Interview with DataGrail
Interview Series: Tara Taubman Bassirian, Data Protection and IP Consultant at Data Rainbow
Kyle Schryver July 10, 2019
DataGrail recently interviewed Tara Taubman Bassirian, Data Protection and IP Consultant at Data Rainbow to bring you insights from a leading legal professional in the field of data privacy.
DG: What is your role at Data Rainbow and what inspired you to pursue a career in legal and privacy, specifically focusing on the GDPR?
TTB: In a previous life, I was a corporate lawyer in France, and now my main focus is Data Rainbow: my consultancy. Prior to Data Rainbow, I was involved in online safety, heavily researching and advising on how to stay safe online — whether you’re an adult or a child. This lead to completing a Masters of Communication and Internet Law at Queen Mary University. In short, I’m passionate about technology and want to help others make the most out of existing technologies while mitigating any potential risks associated with the internet.
Over the last few decades, technological innovations have profoundly impacted the daily lives of nearly everyone in the developed world. Technologies on the market are constantly evolving, and even older generations are adapting to the many improvements in their everyday lives. Data has become the new oil, as it’s as valuable as any commodity.
Unprecedented quantities of personal data are mined and analyzed. Collecting, storing, and aggregating is the new business model for many technology companies in our digital world, as data storage is inexpensive, and its value is ever increasing. Data Protection regulations — such as the GDPR — aim to reestablish the balance between the rights of data subjects and the data industry.
I strongly believe that privacy matters and want to ensure that privacy is maintained alongside the surge in data capture and analysis. Privacy equals transparency plus control. Without privacy, there’s no freedom nor human dignity. In turn, legislation needs to adapt in line with technological advancements; the right to privacy is a human right that needs to be fought for.

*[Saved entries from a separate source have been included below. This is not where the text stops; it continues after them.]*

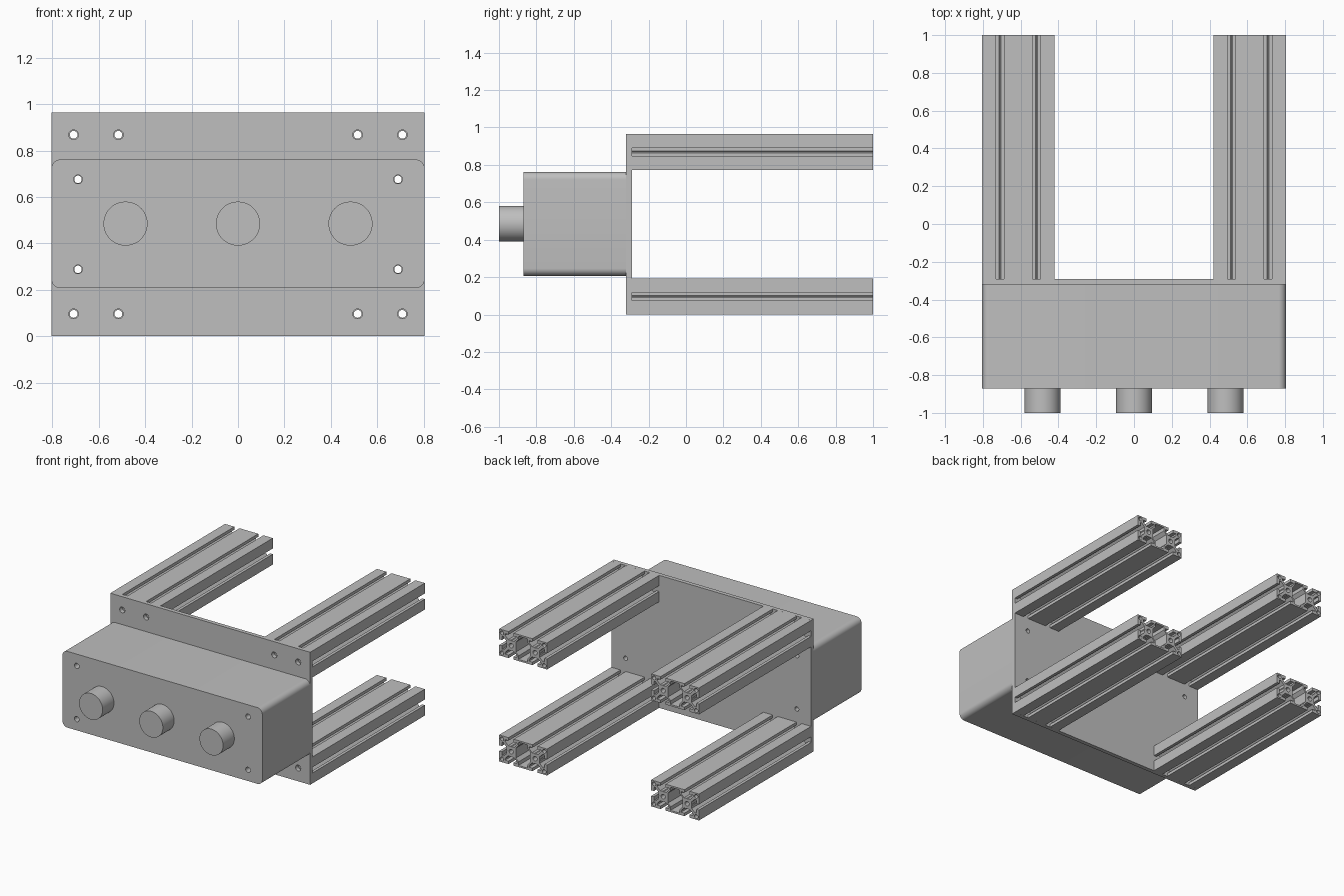
import bpy, bmesh, math
from mathutils import Vector

cube = bpy.data.objects.get("Cube")
if cube:
    bpy.data.objects.remove(cube, do_unlink=True)

# Single grey finish
grey = bpy.data.materials.new("satin_grey")
grey.use_nodes = True
grey.diffuse_color = (0.52, 0.52, 0.52, 1)
grey.node_tree.nodes["Principled BSDF"].inputs["Base Color"].default_value = grey.diffuse_color


def circle(x, z, r, n=32):
    return [(x + r * math.cos(math.tau * i / n), z + r * math.sin(math.tau * i / n))
            for i in range(n)]


def rounded_rect(x0, z0, x1, z1, r, n=8):
    corners = [(x1 - r, z1 - r), (x0 + r, z1 - r), (x0 + r, z0 + r), (x1 - r, z0 + r)]
    return [(cx + r * math.cos(math.pi / 2 * (k + i / n)), cz + r * math.sin(math.pi / 2 * (k + i / n)))
            for k, (cx, cz) in enumerate(corners) for i in range(n + 1)]


def extrude(name, loops, y0, y1):
    """Extrude an outline with hole loops, drawn in x and z, from y0 to y1."""
    curve = bpy.data.curves.new(name, "CURVE")
    curve.dimensions = "2D"
    curve.fill_mode = "BOTH"
    curve.extrude = (y1 - y0) / 2
    for loop in loops:
        spline = curve.splines.new("POLY")
        spline.points.add(len(loop) - 1)
        for point, (x, z) in zip(spline.points, loop):
            point.co = (x, z, 0, 1)
        spline.use_cyclic_u = True
    helper = bpy.data.objects.new(name + "_outline", curve)
    bpy.context.collection.objects.link(helper)
    graph = bpy.context.evaluated_depsgraph_get()
    mesh = bpy.data.meshes.new_from_object(helper.evaluated_get(graph))
    bpy.data.objects.remove(helper, do_unlink=True)

    # Weld the caps to the walls and stand the profile up
    bm = bmesh.new()
    bm.from_mesh(mesh)
    bmesh.ops.remove_doubles(bm, verts=bm.verts, dist=0.00005)
    for v in bm.verts:
        v.co = (v.co.x, (y0 + y1) / 2 - v.co.z, v.co.y)
    bmesh.ops.recalc_face_normals(bm, faces=bm.faces)
    bm.to_mesh(mesh)
    bm.free()
    mesh.materials.clear()
    mesh.materials.append(grey)
    obj = bpy.data.objects.new(name, mesh)
    bpy.context.collection.objects.link(obj)
    bpy.ops.object.select_all(action="DESELECT")
    obj.select_set(True)
    bpy.context.view_layer.objects.active = obj
    bpy.ops.object.shade_smooth_by_angle(angle=math.radians(30))
    return obj


def slot(cx, cz, tx, tz):
    """T-slot entered from the wall at (cx, cz), walking along (tx, tz)."""
    half = [(-4.3, 0), (-4.3, 4.5), (-10, 4.5), (-10, 7), (-5, 12.25), (-1, 12.25)]
    path = half + [(0, 13)] + [(-u, d) for u, d in reversed(half)]
    return [(cx + tx * u - tz * d, cz + tz * u + tx * d) for u, d in path]


def rail_loops(x, z):
    """Double T-slot rail section, laid out on a forty-unit module."""
    outer = ([(-40, -20)] + slot(-20, -20, 1, 0) + slot(20, -20, 1, 0)
             + [(40, -20)] + slot(40, 0, 0, 1)
             + [(40, 20)] + slot(20, 20, -1, 0) + slot(-20, 20, -1, 0)
             + [(-40, 20)] + slot(-40, 0, 0, -1))
    side = [(12, -7.5), (12, 7.5), (7.5, 12), (7.5, 17.5)]
    chamber = side + [(-a, b) for a, b in reversed(side)]
    chamber += [(-7.5, -17.5), (-7.5, -12), (-12, -7.5)][::-1][1:]
    chamber += [(7.5, -17.5), (7.5, -12)]
    loops = [outer, chamber]
    loops += [circle(s * 20, 0, 3.5, 24) for s in (-1, 1)]
    loops += [circle(s * 35.3, t * 15.3, 3, 16) for s in (-1, 1) for t in (-1, 1)]
    k = 0.1927 / 40
    return [[(x + a * k, z + b * k) for a, b in loop] for loop in loops]


W, H, MID = 0.805, 0.965, 0.4825
ROW = 0.0965                      # rail centre height above the base
RAIL_X = W - 0.1927               # rail centre offset
SIDES = (-1, 1)

# Mounting plate with bolt holes
rail_holes = [circle(s * (RAIL_X + c * ROW), MID + t * (MID - ROW), 0.021)
              for s in SIDES for c in SIDES for t in SIDES]
cover_spots = [(s * 0.69, MID + t * 0.194) for s in SIDES for t in SIDES]
outline = [(-W, 0), (W, 0), (W, H), (-W, H)]
extrude("mounting_plate", [outline] + rail_holes + [circle(x, z, 0.016) for x, z in cover_spots],
        -0.32, -0.29)

# Control housing with rounded long edges
extrude("control_housing", [rounded_rect(-W, 0.207, W, 0.762, 0.04)]
        + [circle(x, z, 0.019) for x, z in cover_spots], -0.87, -0.32)

# Knobs
for label, x in (("right", -0.485), ("middle", 0), ("left", 0.485)):
    extrude(label + "_knob", [circle(x, MID + 0.003, 0.095, 48)], -1, -0.87)

# Four slotted rails
for side, s in (("right", -1), ("left", 1)):
    for level, z in (("lower", ROW), ("upper", H - ROW)):
        extrude(f"{level}_{side}_rail", rail_loops(s * RAIL_X, z), -0.29, 1)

The totality of privacy risks associated with the digital age are still largely unknown by most people, and we need to be educated on the potential negative outcomes before they arise.
DG: What is your favorite part of working in the legal space, specifically covering data privacy practices?
TTB: I would recommend any newly qualified or even established lawyer who loves innovation to enter the field of data protection, as it’s intellectually stimulating. There are continuous advancements in the technology space, which can lead to breaches of privacy or personal data. Within the technology industry, data protection lawyers are truly at the forefront of regulation. The privacy issues we’re experiencing today didn’t occur 30 years ago. With information becoming more and more accessible to us, data protection lawyers can uncover what’s going on in the technology space, how to anticipate potential negative outcomes, and how to create the best solutions for it.
No day is routine, and each one brings about new regulations, new guidance, and new challenges. As a result, there’s a need to constantly update knowledge. Not only that, but potentially everyone is affected. Most of us in the developed world use smartphones and have social media profiles, so it’s in our best interest to be fully informed on the potential effects that technology can have on our lives. Technology greatly enriches our lives but giving up our privacy for its benefits is too big of a price to pay.
DG: With rising consumer privacy awareness, how can businesses best inform users that their data is secure and private?
DG: As someone voted Privacy Hero in 2018, what advice do you have for other privacy professionals in terms of gaining experience, knowledge, and being able to find and implement solutions for companies?
TTB: The downside of this professional field is its high barrier of entry. It’s difficult to get your foot in the door without no practical experience. There’s a reticence towards hiring a Data Privacy lawyer who has not had prior experience in that role. This is further impacted by that fact that GDPR legislation requires that Data Protection Officers have legal qualifications. This poses an issue as lawyers can lack technical knowledge, while IT specialists lack legal knowledge.
Working as a Data Privacy lawyer requires extensive knowledge of both the legal and the technical worlds. There’s a serious need for lawyers with IT knowledge, as Law universities often do not teach IT. In effect, there’s a disconnect between the skills and experience required and what already exists within the market. Therefore, as a lawyer, I recommend using every resource available for self-education.
DG: Based on your knowledge and experience with the GDPR, what advice can you give to companies in N. America who will have to face similar upcoming challenges with the CCPA and Nevada Privacy Law?
TTB: North America is quite different from the EU in the sense that there’s no blanket protection but a patchwork of sectorial regulations. Furthermore, many Americans confuse PII with Personal Data. Also, some US companies have preferred to ignore the GDPR by banning EU customers from accessing their websites. However, they will now have to comply with the CCPA and other regulations.
Compliance with data protection rules creates trust amongst users. Keeping data accurate and cleaning up stored data to keep only what is necessary is a component of a good business. Data mapping is also a good start to see where data is collected and stored.
Enjoy this interview? Check out our previous Interview Series with Alexandra Ross, Director, Global Privacy and Data Security Counsel at Autodesk!